Give again only those lines from the start of the entries through the line holding "const s = Math.sin(a", leaving them as they are.

+++ Extracted information

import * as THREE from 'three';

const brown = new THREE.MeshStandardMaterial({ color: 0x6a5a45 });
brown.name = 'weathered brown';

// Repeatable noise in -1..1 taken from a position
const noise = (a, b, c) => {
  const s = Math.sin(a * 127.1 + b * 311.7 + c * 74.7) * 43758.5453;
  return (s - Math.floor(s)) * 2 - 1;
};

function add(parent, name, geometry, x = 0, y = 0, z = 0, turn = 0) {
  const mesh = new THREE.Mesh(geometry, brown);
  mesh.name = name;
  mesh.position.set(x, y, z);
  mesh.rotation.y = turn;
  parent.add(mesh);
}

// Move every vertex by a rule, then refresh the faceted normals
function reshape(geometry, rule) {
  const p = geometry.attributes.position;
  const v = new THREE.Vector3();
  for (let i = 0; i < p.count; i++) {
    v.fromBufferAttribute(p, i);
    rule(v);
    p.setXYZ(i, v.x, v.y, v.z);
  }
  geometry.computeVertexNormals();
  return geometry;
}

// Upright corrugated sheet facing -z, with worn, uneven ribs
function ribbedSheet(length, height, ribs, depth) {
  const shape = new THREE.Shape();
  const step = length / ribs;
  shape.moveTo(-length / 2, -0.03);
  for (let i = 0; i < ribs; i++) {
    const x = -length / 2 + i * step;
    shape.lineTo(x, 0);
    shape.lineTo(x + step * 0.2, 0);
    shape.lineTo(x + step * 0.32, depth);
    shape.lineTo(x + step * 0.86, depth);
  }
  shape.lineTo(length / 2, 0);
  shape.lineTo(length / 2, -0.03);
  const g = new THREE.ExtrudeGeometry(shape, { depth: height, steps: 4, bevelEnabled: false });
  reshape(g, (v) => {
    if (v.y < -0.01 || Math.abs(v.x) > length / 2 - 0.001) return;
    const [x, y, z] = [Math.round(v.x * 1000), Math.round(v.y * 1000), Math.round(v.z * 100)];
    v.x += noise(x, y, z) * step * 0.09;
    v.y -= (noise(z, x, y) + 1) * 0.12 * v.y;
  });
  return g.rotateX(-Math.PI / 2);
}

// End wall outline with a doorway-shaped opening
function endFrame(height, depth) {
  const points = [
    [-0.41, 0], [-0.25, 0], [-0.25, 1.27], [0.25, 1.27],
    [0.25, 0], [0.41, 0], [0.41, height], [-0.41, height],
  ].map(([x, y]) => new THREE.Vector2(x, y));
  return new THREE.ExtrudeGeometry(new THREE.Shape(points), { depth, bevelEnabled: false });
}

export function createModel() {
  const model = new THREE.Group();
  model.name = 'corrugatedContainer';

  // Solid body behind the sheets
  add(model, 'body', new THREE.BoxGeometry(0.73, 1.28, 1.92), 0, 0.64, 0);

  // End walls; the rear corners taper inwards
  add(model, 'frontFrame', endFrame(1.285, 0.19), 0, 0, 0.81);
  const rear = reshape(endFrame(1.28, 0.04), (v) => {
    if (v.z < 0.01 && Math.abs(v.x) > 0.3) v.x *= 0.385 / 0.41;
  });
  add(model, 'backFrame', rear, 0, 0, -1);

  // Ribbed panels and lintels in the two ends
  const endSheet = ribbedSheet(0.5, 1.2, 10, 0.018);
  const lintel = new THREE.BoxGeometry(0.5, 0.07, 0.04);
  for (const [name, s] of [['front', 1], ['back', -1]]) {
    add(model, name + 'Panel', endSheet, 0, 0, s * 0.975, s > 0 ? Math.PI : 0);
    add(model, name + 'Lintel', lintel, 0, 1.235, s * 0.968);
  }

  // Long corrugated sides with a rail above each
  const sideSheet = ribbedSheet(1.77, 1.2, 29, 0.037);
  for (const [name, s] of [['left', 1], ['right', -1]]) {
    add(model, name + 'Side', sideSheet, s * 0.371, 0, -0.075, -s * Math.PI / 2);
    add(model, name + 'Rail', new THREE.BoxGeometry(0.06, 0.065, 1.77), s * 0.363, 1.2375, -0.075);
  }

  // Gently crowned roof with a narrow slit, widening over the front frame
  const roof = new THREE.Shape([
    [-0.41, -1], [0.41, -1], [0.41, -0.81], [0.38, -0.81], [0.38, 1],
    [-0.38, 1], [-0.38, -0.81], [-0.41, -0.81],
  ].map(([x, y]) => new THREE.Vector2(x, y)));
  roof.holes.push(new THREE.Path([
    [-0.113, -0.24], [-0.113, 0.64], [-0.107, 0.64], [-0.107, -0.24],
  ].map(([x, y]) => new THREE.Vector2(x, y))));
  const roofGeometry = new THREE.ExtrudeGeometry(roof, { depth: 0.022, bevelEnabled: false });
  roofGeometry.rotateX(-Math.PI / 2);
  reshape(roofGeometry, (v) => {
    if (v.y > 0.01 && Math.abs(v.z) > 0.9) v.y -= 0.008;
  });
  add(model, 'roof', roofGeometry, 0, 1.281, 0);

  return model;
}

++++++

> Solution for this task
import * as THREE from 'three';

const brown = new THREE.MeshStandardMaterial({ color: 0x6a5a45 });
brown.name = 'weathered brown';

// Repeatable noise in -1..1 taken from a position
const noise = (a, b, c) => {
  const s = Math.sin(a * 127.1 + b * 311.7 + c * 74.7) * 43758.5453;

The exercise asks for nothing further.